Endangered Species Act

Wednesday, August 4, 2010 - 8:00pm


Ensure that the listing of endangered species and the designation of critical habitats are based upon sound science and balance the protection of endangered species with the costs of compliance and the rights of property owners.

Summary of the Issue

Three decades after implementation, the Endangered Species Act (ESA) has failed to achieve its purpose while simultaneously stifling economic development and burdening landowners. Its legacy has been to foster tremendous conflict with landowners and local communities that result, in many instances, with threatened species being subjected to more harm than help.

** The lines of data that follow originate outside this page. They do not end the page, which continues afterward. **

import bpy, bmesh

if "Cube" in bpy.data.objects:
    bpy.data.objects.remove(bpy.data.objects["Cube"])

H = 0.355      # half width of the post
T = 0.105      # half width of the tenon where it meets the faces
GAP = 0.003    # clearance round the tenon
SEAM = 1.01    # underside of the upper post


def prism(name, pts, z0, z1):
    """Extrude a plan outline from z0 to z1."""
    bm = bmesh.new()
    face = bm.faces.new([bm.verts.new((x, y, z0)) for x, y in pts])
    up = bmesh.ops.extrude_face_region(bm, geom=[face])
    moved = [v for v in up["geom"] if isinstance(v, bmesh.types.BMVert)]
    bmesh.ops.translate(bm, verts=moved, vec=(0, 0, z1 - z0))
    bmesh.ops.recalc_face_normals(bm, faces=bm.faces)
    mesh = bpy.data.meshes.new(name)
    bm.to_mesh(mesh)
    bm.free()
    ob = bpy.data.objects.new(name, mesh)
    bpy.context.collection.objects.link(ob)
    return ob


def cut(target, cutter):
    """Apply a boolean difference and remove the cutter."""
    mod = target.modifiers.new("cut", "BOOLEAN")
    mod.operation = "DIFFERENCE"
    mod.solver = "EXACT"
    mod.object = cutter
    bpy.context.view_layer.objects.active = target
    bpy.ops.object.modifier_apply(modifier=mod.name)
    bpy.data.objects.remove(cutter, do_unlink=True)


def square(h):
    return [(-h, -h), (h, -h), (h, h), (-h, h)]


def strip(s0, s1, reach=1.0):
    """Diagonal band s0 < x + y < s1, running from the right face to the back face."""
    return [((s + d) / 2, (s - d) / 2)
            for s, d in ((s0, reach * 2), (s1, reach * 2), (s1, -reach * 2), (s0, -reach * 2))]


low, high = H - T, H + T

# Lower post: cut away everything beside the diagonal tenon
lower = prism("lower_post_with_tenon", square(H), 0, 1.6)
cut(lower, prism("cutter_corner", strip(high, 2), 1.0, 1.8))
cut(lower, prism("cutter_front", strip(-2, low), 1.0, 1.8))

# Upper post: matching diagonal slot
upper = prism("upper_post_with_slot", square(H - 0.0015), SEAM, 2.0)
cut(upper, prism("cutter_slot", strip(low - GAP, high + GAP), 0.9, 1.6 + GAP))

The ESA, which is jointly enforced by the U.S. Fish & Wildlife Service (FWS) and the National Marine Fisheries Service (NMFS), makes it illegal to "take" any threatened or endangered species without a permit. The FWS and NMFS use a broad definition of "take" to prohibit direct harm to any listed species and to prohibit the degradation of a species' significant habitat. This definition has enabled large areas of land and water to be designated as critical habitat for listed species and has resulted in significant disruption to commercial and agricultural development. In addition, private property owners who seek to comply with ESA regulations have difficulty because FWS regulations do not include adequate scientific criteria to determine whether a species is truly endangered. Furthermore, despite a requirement by the ESA, the FWS has not developed reasonable habitat conservation and recovery plans to revive threatened species.

As a result, the ESA has been a failure at protecting species. Of the 1,274 species that have been listed, only 40 have been removed from the list. 21 were deemed to have been erroneously listed, 9 are extinct, and only 10 have recovered, though the recovery of at least 8 of these species was due to factors other than the ESA.

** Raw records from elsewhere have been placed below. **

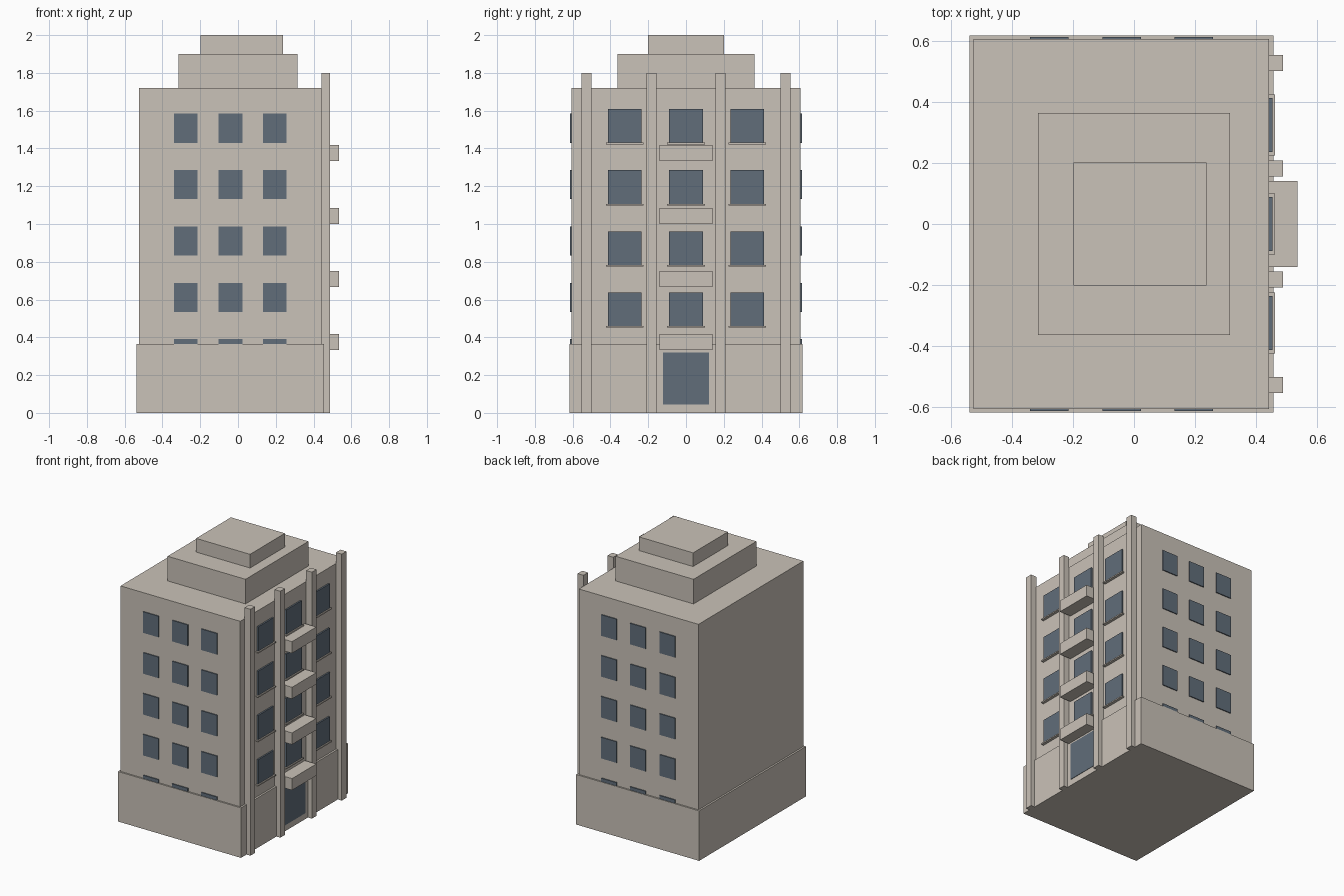
import bpy
import bmesh

if "Cube" in bpy.data.objects:
    bpy.data.objects.remove(bpy.data.objects["Cube"], do_unlink=True)


def material(name, rgb):
    mat = bpy.data.materials.new(name)
    mat.use_nodes = True
    color = (*rgb, 1)
    mat.diffuse_color = color
    mat.node_tree.nodes["Principled BSDF"].inputs["Base Color"].default_value = color
    return mat


STONE = material("warm grey stone", (0.59, 0.54, 0.48))
GLASS = material("slate blue glass", (0.12, 0.155, 0.195))


def box(name, x, y, z, mat=STONE):
    """Box from (low, high) ranges on each axis."""
    mesh = bpy.data.meshes.new(name)
    bm = bmesh.new()
    bmesh.ops.create_cube(bm, size=1)
    for v in bm.verts:
        v.co = [r[0] if c < 0 else r[1] for c, r in zip(v.co, (x, y, z))]
    bm.to_mesh(mesh)
    bm.free()
    mesh.materials.append(mat)
    obj = bpy.data.objects.new(name, mesh)
    bpy.context.collection.objects.link(obj)
    return obj


def around(center, width):
    return (center - width / 2, center + width / 2)


# Stacked building masses
box("base", (-0.538, 0.456), (-0.617, 0.617), (0, 0.365))
box("tower", (-0.525, 0.442), (-0.606, 0.606), (0.365, 1.72))
box("roof_lower_step", (-0.315, 0.315), (-0.363, 0.363), (1.72, 1.90))
box("roof_upper_step", (-0.198, 0.238), (-0.201, 0.201), (1.90, 2.0))

# Tall pilasters on the entrance facade
for y in (-0.527, -0.182, 0.182, 0.527):
    box("pilaster", (0.441, 0.488), around(y, 0.053), (0, 1.80))

# Entrance door
box("entrance_door", (0.452, 0.459), around(0, 0.242), (0.045, 0.32), GLASS)

# Entrance facade: windows with sills, and a balcony per floor
for floor in range(4):
    z = 0.46 + 0.3235 * floor
    for y in (-0.324, 0, 0.324):
        box("facade_window", (0.44, 0.453), around(y, 0.178), (z, z + 0.178), GLASS)
        box("window_sill", (0.44, 0.462), around(y, 0.2), (z - 0.009, z))
    z = 0.333 + 0.3335 * floor
    box("balcony", (0.441, 0.535), around(0, 0.281), (z, z + 0.085))

# Windows on both side walls, lowest row sunk behind the base
for side in (-1, 1):
    wall = sorted((side * 0.604, side * 0.613))
    for floor in range(5):
        z = 0.236 + 0.2985 * floor
        for x in (-0.277, -0.04, 0.195):
            box("side_window", around(x, 0.126), wall, (z, z + 0.154), GLASS)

U.S. Chamber Strategy

  • Seek the adoption of clear and objective standards for evaluating species listings and critical habitat designations under the ESA, including clear standards for using sound science, best available peer reviewed studies, and detailed cost-benefit considerations for the affected community.
  • Seek legislation to protect the rights of property owners impacted by ESA listings and critical habitat designations.
  • Advocate for legislation and regulations to require that economic analyses are completed before a species is listed as threatened or endangered, as required by the ESA.

Staff Contact Information

Environment, Technology & Regulatory Affairs Division
(202) 463-5533